If we were to truly honour our ancestors —
Shouldn’t we be admitting that perhaps we’re not as smart as we like to think we are?


About pendantry

Phlyarologist (part-time) and pendant. Campaigner for action against anthropogenic global warming (AGW) and injustice in all its forms. Humanist, atheist, notoftenpist. Wannabe poet, writer and astronaut.
This entry was posted in ... wait, what?, Business, Communication, consciousness, Core thought, crowdsourcing, Culture, Drama, Economics, Education, Energy, Environment, GCD: Global climate disruption, memetics, News and politics, People, Phlyarology, Strategy and tagged , , , , . Bookmark the permalink.

7 Responses to Accidents happen

  1. mikestasse says:

    Short and to the point…… good post!


    • pendantry says:

      Thank you, Mike. My aim is to learn from the success of the competition; the (over-)use of sexy soundbites in our current culture has obvious advantages. Turn the enemy’s strength upon himself… or something. That’s the theory, anyway.


  2. Eric Alagan says:

    What I know is but a handful of sand —-
    What I don’t know and yet to know —
    That handful is not even mine —


  3. ccgwebmaster says:

    I think the capacity to revere our ancestors is diminishing – just as surely as we are failing to revere our descendants by making sure they can live on a habitable planet with adequate resources.


    • pendantry says:

      I agree. We’re out of touch with nature, a feature of life that was ever-present in the rich lives of our forebears. As a result, we are as unable to fathom what we have lost — and are continuing to lose — as someone blind from birth cannot perceive colour; and we are misled into thinking that our material wealth is superior. The cult of the individual makes us unable to empathise with those who will follow us. Sad times, indeed…


  4. Pingback: On the fragility of life | Wibble

I'd love to hear what your views are!

Fill in your details below or click an icon to log in: Logo

You are commenting using your account. Log Out /  Change )

Google photo

You are commenting using your Google account. Log Out /  Change )

Twitter picture

You are commenting using your Twitter account. Log Out /  Change )
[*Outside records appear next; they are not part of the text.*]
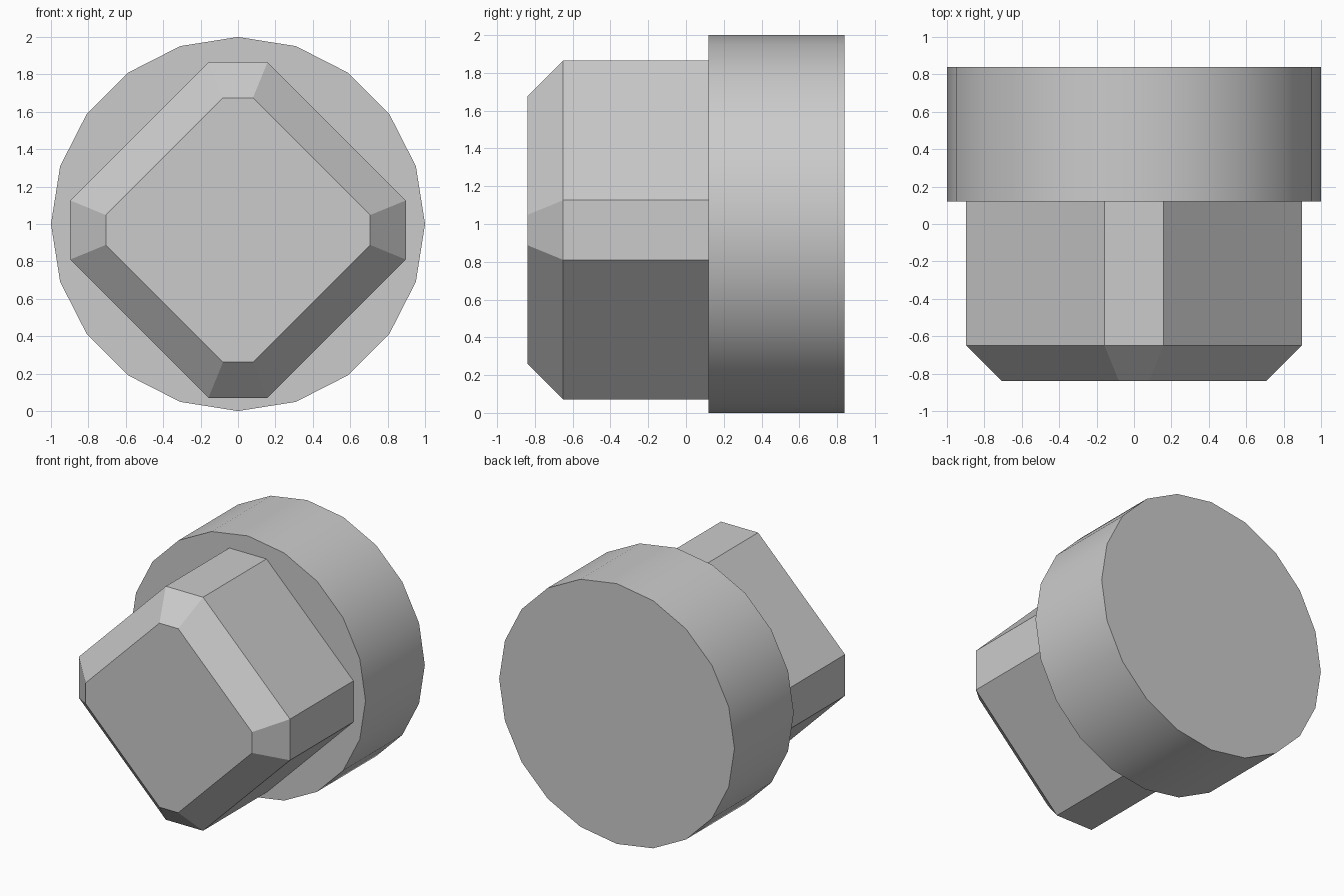
import bpy
import bmesh
import math

default = bpy.data.objects.get("Cube")
if default:
    bpy.data.objects.remove(default, do_unlink=True)

# Single plain grey material
grey = bpy.data.materials.new("plain_grey")
grey.use_nodes = True
colour = (0.6, 0.6, 0.6, 1.0)
grey.diffuse_color = colour
grey.node_tree.nodes["Principled BSDF"].inputs["Base Color"].default_value = colour


def loft(name, rings):
    """Skin a closed solid through (y, outline) rings, outlines given in x, z."""
    bm = bmesh.new()
    loops = [[bm.verts.new((x, y, z)) for x, z in outline] for y, outline in rings]
    n = len(loops[0])
    for a, b in zip(loops, loops[1:]):
        for i in range(n):
            j = (i + 1) % n
            bm.faces.new((a[i], a[j], b[j], b[i]))
    bm.faces.new(loops[0])
    bm.faces.new(loops[-1])
    bmesh.ops.recalc_face_normals(bm, faces=bm.faces)
    mesh = bpy.data.meshes.new(name)
    bm.to_mesh(mesh)
    bm.free()
    mesh.materials.append(grey)
    obj = bpy.data.objects.new(name, mesh)
    bpy.context.collection.objects.link(obj)
    return obj


def circle(radius, sides, cz):
    steps = [math.tau * i / sides for i in range(sides)]
    return [(radius * math.cos(t), cz + radius * math.sin(t)) for t in steps]


def clipped_diamond(reach, flat, cz):
    """Diamond whose four tips are cut to flats of half-width `flat`."""
    points = []
    for c, s in ((1, 0), (0, 1), (-1, 0), (0, -1)):
        for side in (-flat, flat):
            points.append((reach * c - side * s, cz + reach * s + side * c))
    return points


# Round head at the back, smooth around its rim
head = loft("round_head", [(0.12, circle(1, 20, 1)), (0.84, circle(1, 20, 1))])
bpy.ops.object.select_all(action="DESELECT")
head.select_set(True)
bpy.context.view_layer.objects.active = head
bpy.ops.object.shade_smooth_by_angle(angle=math.radians(30))

# Chamfered diamond block at the front, seated against the head
loft("diamond_block", [
    (-0.84, clipped_diamond(0.707, 0.08, 0.968)),
    (-0.65, clipped_diamond(0.897, 0.158, 0.968)),
    (0.12, clipped_diamond(0.897, 0.158, 0.968)),
])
Facebook photo

You are commenting using your Facebook account. Log Out /  Change )

Connecting to %s

This site uses Akismet to reduce spam. Learn how your comment data is processed.